"...only blocks dressed at the quarry were used, and no hammer, chisel, or any other iron tool was heard at the temple site while it was being built." 1 Kings 6:7
1 Kings 6 gives a very detailed account of the temple Solomon built to replace the portable tabernacle which was constructed in the time of Moses. In 1 Chronicles 28:12, we read that God gave Solomon's father, David, "...the plans of all that the Spirit had put in his mind...". It was a divinely inspired piece of architecture, built for the express purpose of glorifying God. It was a holy place, meant to inspire awe and reverence in the hearts of all who entered in and drawing them nearer to their Creator.
Verse 7 is what inspired the page above. The stonework for the temple was fashioned and fitted at the quarries nearby, away from the building site. The work was done out of view and earshot so as not to detract from the holy focus of the temple.
God often does just that in the life of the Christ follower, fashioning our character out of the limelight. We are "temples of the Holy Spirit" (1 Corinthians 6:19), hammered, chiseled, and dressed in the "quarries of character". With every blow of His hammer and every strike of His chisel, we are made ready to be presented as the holy house of the Living God. And even then, the beauty of the structure is not found in it's materials but in the One who resides in it.
"...you also, like living stones, are being built into a spiritual house to be a holy priesthood, offering spiritual sacrifices acceptable to God through Jesus Christ." (1 Peter 2:5)
How often we pray for the power of Christ, to be used mightily, and to do great exploits for our God. But in our asking to be more like His Son, we must be willing to submit ourselves to that hammer and chisel that forges the godly character needed to achieve such feats.

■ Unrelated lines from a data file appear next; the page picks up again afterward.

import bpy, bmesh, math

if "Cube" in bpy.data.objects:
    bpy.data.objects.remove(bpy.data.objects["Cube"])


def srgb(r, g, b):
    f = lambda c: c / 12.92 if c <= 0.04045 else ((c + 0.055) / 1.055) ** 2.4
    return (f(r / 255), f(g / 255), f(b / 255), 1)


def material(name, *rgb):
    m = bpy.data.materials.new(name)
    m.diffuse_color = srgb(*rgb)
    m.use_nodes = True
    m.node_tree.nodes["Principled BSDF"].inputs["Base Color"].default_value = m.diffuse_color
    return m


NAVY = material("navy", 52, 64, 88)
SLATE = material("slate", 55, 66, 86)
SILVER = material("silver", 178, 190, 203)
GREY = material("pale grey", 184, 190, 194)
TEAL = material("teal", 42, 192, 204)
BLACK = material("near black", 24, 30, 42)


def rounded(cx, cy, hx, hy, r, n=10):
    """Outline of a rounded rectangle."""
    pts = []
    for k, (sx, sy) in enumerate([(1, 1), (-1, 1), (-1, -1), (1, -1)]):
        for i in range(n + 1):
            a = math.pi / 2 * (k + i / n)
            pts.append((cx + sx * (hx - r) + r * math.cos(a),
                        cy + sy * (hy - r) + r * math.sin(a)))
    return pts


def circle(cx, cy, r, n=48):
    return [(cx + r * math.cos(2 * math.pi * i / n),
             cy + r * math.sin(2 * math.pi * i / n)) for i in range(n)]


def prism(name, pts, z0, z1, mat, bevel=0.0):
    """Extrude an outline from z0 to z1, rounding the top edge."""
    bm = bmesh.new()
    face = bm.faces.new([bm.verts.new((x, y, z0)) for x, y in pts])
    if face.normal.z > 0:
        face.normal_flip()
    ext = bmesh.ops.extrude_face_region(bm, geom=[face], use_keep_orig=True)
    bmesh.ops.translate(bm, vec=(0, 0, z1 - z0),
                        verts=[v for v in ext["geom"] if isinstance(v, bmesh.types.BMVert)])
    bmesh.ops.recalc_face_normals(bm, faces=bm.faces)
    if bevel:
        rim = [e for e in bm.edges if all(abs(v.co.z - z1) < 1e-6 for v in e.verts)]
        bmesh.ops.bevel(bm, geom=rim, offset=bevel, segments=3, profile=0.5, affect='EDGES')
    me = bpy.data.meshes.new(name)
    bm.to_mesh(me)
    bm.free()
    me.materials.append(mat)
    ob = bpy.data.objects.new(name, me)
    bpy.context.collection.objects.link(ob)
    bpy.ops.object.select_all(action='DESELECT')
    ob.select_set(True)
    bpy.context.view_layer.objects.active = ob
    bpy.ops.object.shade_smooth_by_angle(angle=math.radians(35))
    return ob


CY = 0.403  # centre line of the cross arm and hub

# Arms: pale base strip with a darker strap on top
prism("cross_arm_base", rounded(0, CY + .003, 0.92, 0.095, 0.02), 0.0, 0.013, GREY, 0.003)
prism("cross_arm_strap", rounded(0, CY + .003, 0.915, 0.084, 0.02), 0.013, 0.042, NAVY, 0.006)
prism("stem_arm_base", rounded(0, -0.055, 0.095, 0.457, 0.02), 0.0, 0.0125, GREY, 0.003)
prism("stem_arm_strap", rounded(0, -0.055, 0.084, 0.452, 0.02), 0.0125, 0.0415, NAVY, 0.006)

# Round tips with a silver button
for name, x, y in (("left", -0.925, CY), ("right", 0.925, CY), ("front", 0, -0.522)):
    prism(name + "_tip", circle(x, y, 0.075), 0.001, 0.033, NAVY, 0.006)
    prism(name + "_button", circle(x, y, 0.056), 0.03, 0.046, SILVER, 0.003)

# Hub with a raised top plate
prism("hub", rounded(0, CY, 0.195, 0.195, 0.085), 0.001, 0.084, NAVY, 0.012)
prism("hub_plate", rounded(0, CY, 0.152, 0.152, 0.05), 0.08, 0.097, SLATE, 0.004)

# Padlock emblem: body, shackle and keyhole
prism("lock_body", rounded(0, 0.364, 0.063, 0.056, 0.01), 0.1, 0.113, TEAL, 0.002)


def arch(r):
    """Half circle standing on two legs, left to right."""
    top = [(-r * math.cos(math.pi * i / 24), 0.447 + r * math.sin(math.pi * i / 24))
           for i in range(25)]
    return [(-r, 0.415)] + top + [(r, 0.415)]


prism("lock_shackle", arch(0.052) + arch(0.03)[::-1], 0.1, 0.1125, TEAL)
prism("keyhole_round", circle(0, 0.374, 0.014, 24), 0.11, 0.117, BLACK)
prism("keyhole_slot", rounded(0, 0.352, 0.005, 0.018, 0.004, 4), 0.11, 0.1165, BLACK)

"Consider Christ-like character to be of utmost importance. Character is everything. The fruitfulness of your work in the Kingdom will be determined by what you are. Seek after conformity to Christ and discipline yourself for the purpose of godliness." Paul Washer